◆ Work instructions: Your answer must consist only of the lines from the start of the entries through the line that holds "p = (r * cos(a), r", copied exactly, with no pictures.
BEGIN Exercise input
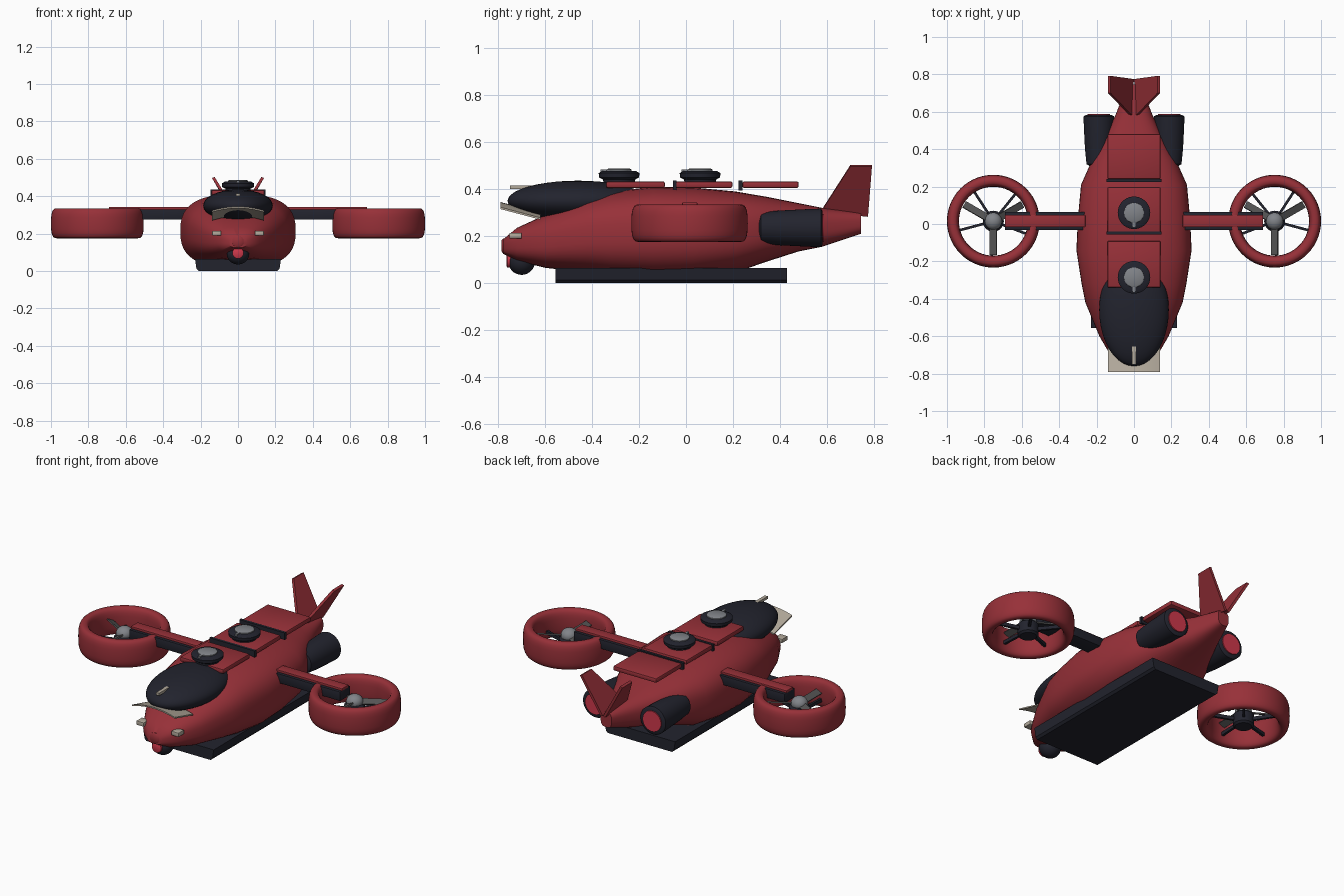
import bpy, bmesh, math
from math import sin, cos, pi, radians
from mathutils import Matrix, Vector

cube = bpy.data.objects.get("Cube")
if cube:
    bpy.data.objects.remove(cube, do_unlink=True)


def material(name, r, g, b):
    m = bpy.data.materials.new(name)
    m.use_nodes = True
    m.diffuse_color = (r, g, b, 1)
    m.node_tree.nodes["Principled BSDF"].inputs["Base Color"].default_value = (r, g, b, 1)
    return m


RED = material("hull red", 0.31, 0.03, 0.04)
DARK = material("dark navy", 0.016, 0.017, 0.027)
GREY = material("mid grey", 0.22, 0.23, 0.25)
METAL = material("gunmetal", 0.09, 0.09, 0.09)
BEIGE = material("beige", 0.45, 0.40, 0.33)
LAMP = material("lamp red", 0.62, 0.04, 0.07)


def finish(name, bm, mat, angle=40):
    bmesh.ops.recalc_face_normals(bm, faces=bm.faces)
    mesh = bpy.data.meshes.new(name)
    bm.to_mesh(mesh)
    bm.free()
    mesh.materials.append(mat)
    ob = bpy.data.objects.new(name, mesh)
    bpy.context.collection.objects.link(ob)
    bpy.ops.object.select_all(action='DESELECT')
    ob.select_set(True)
    bpy.context.view_layer.objects.active = ob
    bpy.ops.object.shade_smooth_by_angle(angle=radians(angle))
    return ob


def loft(name, rings, mat, loop=False, angle=40):
    """Skin a list of closed rings, capped unless looped."""
    bm = bmesh.new()
    rows = [[bm.verts.new(p) for p in ring] for ring in rings]
    n = len(rows[0])
    pairs = list(zip(rows, rows[1:])) + ([(rows[-1], rows[0])] if loop else [])
    for a, b in pairs:
        for i in range(n):
            j = (i + 1) % n
            bm.faces.new((a[i], a[j], b[j], b[i]))
    if not loop:
        bm.faces.new(rows[0])
        bm.faces.new(rows[-1])
    return finish(name, bm, mat, angle)


def lathe(name, profile, place, mat, axis='Z', loop=False, n=40):
    """Turn (radius, height) points about Z or Y, at a place."""
    def point(r, h, a):
        p = (r * cos(a), r * sin(a), h) if axis == 'Z' else (r * cos(a), h, r * sin(a))
        return Vector(p) + Vector(place)
    rings = [[point(r, h, 2 * pi * i / n) for i in range(n)] for r, h in profile]
    return loft(name, rings, mat, loop)


def box(name, lo, hi, mat, bevel=0.0, turn=None):
    lo, hi = Vector(lo), Vector(hi)
    bm = bmesh.new()
    bmesh.ops.create_cube(bm, size=1)
    bmesh.ops.scale(bm, vec=hi - lo, verts=bm.verts)
    bmesh.ops.translate(bm, vec=(lo + hi) / 2, verts=bm.verts)
    if bevel:
        bmesh.ops.bevel(bm, geom=bm.edges[:], offset=bevel, segments=2, affect='EDGES', profile=0.5)
    if turn:
        bmesh.ops.transform(bm, matrix=turn, verts=bm.verts)
    return finish(name, bm, mat, 30)


def ellipsoid(name, place, size, mat):
    bm = bmesh.new()
    bmesh.ops.create_uvsphere(bm, u_segments=40, v_segments=20, radius=1)
    bmesh.ops.scale(bm, vec=size, verts=bm.verts)
    bmesh.ops.translate(bm, vec=place, verts=bm.verts)
    return finish(name, bm, mat)


def power(v, e):
    return math.copysign(abs(v) ** e, v)


# Hull: stations of y, half width, bottom, top
stations = [(-0.78, 0.05, 0.125, 0.185), (-0.72, 0.115, 0.095, 0.235), (-0.60, 0.185, 0.065, 0.29),
            (-0.42, 0.26, 0.045, 0.365), (-0.32, 0.28, 0.03, 0.39), (-0.14, 0.308, 0.018, 0.41),
            (0.03, 0.3, 0.02, 0.407), (0.21, 0.283, 0.045, 0.39), (0.34, 0.225, 0.09, 0.368),
            (0.48, 0.15, 0.135, 0.34), (0.58, 0.1, 0.155, 0.32), (0.745, 0.036, 0.21, 0.3)]
hull = []
for y, w, lo, hi in stations:
    e = 2 / 2.7
    hull.append([(w * power(cos(t), e), y, (lo + hi) / 2 + (hi - lo) / 2 * power(sin(t), e))
                 for t in (2 * pi * i / 48 for i in range(48))])
loft("hull", hull, RED, angle=50)
lathe("nose_cap", [(0.032, 0.02), (0.032, -0.004), (0.024, -0.01)], (0, -0.775, 0.158), RED, 'Y')

# Belly plate, wider at the top
loft("belly_plate", [[(s * w, y, z) for s, y in ((-1, -0.555), (1, -0.555), (1, 0.43), (-1, 0.43))]
                     for w, z in ((0.21, 0), (0.222, 0.012), (0.23, 0.065))], DARK, angle=20)

# Canopy, visor and probe
ellipsoid("canopy", (0, -0.46, 0.35), (0.186, 0.3, 0.086), DARK)
visor = []
for i in range(13):
    x = -0.14 + 0.28 * i / 12
    z = 0.345 - 0.022 * (x / 0.14) ** 2
    visor.append([(x, -0.79, z), (x, -0.62, z - 0.045), (x, -0.62, z - 0.053), (x, -0.79, z - 0.008)])
loft("visor", visor, BEIGE)
box("probe", (-0.01, -0.75, 0.4), (0.01, -0.64, 0.415), BEIGE)

# Chin lamp
ellipsoid("chin_pod", (0, -0.70, 0.092), (0.06, 0.057, 0.057), DARK)
lathe("chin_lamp", [(0.03, 0.02), (0.03, -0.004), (0.024, -0.008)], (0, -0.757, 0.096), LAMP, 'Y')

# Roof hatches, gap bars and turrets
for label, y0, y1 in (("front", -0.34, -0.09), ("middle", -0.055, 0.198), ("rear", 0.24, 0.48)):
    box(label + "_hatch", (-0.142, y0, 0.405), (0.142, y1, 0.433), RED, 0.008)
for label, y in (("front", -0.048), ("rear", 0.232)):
    box(label + "_roof_bar", (-0.148, y - 0.008, 0.395), (0.148, y + 0.008, 0.436), DARK)
for label, y in (("front", -0.285), ("rear", 0.06)):
    lathe(label + "_turret", [(0.066, 0.42), (0.068, 0.44), (0.085, 0.45), (0.087, 0.468), (0.07, 0.478)],
          (0, y, 0), DARK)
    lathe(label + "_turret_cap", [(0.055, 0.47), (0.053, 0.483), (0.046, 0.487)], (0, y, 0), GREY)
    box(label + "_turret_pin", (-0.007, y - 0.08, 0.47), (0.007, y - 0.04, 0.483), GREY)

for s, side in ((1, "left_"), (-1, "right_")):
    # Headlamp
    x0, x1 = sorted((s * 0.09, s * 0.138))
    box(side + "headlamp", (x0, -0.752, 0.19), (x1, -0.70, 0.214), BEIGE, 0.003)

    # Rear engine with glowing exhaust
    lathe(side + "engine", [(0.05, 0.31), (0.066, 0.32), (0.074, 0.4), (0.08, 0.52), (0.082, 0.575), (0.07, 0.582)],
          (s * 0.188, 0, 0.235), DARK, 'Y')
    lathe(side + "exhaust", [(0.06, 0.57), (0.06, 0.588)], (s * 0.188, 0, 0.235), LAMP, 'Y')

    # Tail fin leaning outward
    outline = [(0.575, 0.305, 0.012), (0.70, 0.5, 0.132), (0.792, 0.5, 0.132), (0.775, 0.285, 0.008)]
    loft(side + "tail_fin", [[(s * (x + d), y, z - d * 0.4) for y, z, x in outline] for d in (-0.007, 0.007)],
         RED, angle=20)

    # Arm with its top strip
    x0, x1 = sorted((s * 0.26, s * 0.69))
    box(side + "arm", (x0, -0.032, 0.275), (x1, 0.064, 0.33), DARK, 0.004)
    box(side + "arm_strip", (x0, -0.016, 0.328), (x1, 0.048, 0.343), RED, 0.003)

    # Ducted fan
    hub = Vector((s * 0.752, 0.015, 0))
    section = [(0.216 + 0.032 * power(cos(t), 0.7), 0.255 + 0.08 * power(sin(t), 0.7))
               for t in (2 * pi * i / 24 for i in range(24))]
    lathe(side + "duct", section, hub, RED, loop=True, n=56)
    lathe(side + "fan_motor", [(0.045, 0.185), (0.056, 0.195), (0.056, 0.255), (0.045, 0.265)], hub, DARK)
    ellipsoid(side + "fan_hub", hub + Vector((0, 0, 0.275)), (0.046, 0.046, 0.04), GREY)
    for k in range(3):
        turn = (Matrix.Translation(hub + Vector((0, 0, 0.275))) @ Matrix.Rotation(radians(30 + 120 * k), 4, 'Z')
                @ Matrix.Rotation(radians(25), 4, 'X'))
        box(f"{side}blade_{k + 1}", (0.03, -0.02, -0.004), (0.18, 0.02, 0.004), METAL, turn=turn)
    for k in range(5):
        a = radians(195 + 72 * k)
        turn = Matrix.Translation(hub) @ Matrix.Rotation(a if s < 0 else pi - a, 4, 'Z')
        box(f"{side}strut_{k + 1}", (0.04, -0.007, 0.215), (0.2, 0.007, 0.235), DARK, turn=turn)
END Exercise input
◆ Reply:
import bpy, bmesh, math
from math import sin, cos, pi, radians
from mathutils import Matrix, Vector

cube = bpy.data.objects.get("Cube")
if cube:
    bpy.data.objects.remove(cube, do_unlink=True)


def material(name, r, g, b):
    m = bpy.data.materials.new(name)
    m.use_nodes = True
    m.diffuse_color = (r, g, b, 1)
    m.node_tree.nodes["Principled BSDF"].inputs["Base Color"].default_value = (r, g, b, 1)
    return m


RED = material("hull red", 0.31, 0.03, 0.04)
DARK = material("dark navy", 0.016, 0.017, 0.027)
GREY = material("mid grey", 0.22, 0.23, 0.25)
METAL = material("gunmetal", 0.09, 0.09, 0.09)
BEIGE = material("beige", 0.45, 0.40, 0.33)
LAMP = material("lamp red", 0.62, 0.04, 0.07)


def finish(name, bm, mat, angle=40):
    bmesh.ops.recalc_face_normals(bm, faces=bm.faces)
    mesh = bpy.data.meshes.new(name)
    bm.to_mesh(mesh)
    bm.free()
    mesh.materials.append(mat)
    ob = bpy.data.objects.new(name, mesh)
    bpy.context.collection.objects.link(ob)
    bpy.ops.object.select_all(action='DESELECT')
    ob.select_set(True)
    bpy.context.view_layer.objects.active = ob
    bpy.ops.object.shade_smooth_by_angle(angle=radians(angle))
    return ob


def loft(name, rings, mat, loop=False, angle=40):
    """Skin a list of closed rings, capped unless looped."""
    bm = bmesh.new()
    rows = [[bm.verts.new(p) for p in ring] for ring in rings]
    n = len(rows[0])
    pairs = list(zip(rows, rows[1:])) + ([(rows[-1], rows[0])] if loop else [])
    for a, b in pairs:
        for i in range(n):
            j = (i + 1) % n
            bm.faces.new((a[i], a[j], b[j], b[i]))
    if not loop:
        bm.faces.new(rows[0])
        bm.faces.new(rows[-1])
    return finish(name, bm, mat, angle)


def lathe(name, profile, place, mat, axis='Z', loop=False, n=40):
    """Turn (radius, height) points about Z or Y, at a place."""
    def point(r, h, a):
        p = (r * cos(a), r * sin(a), h) if axis == 'Z' else (r * cos(a), h, r * sin(a))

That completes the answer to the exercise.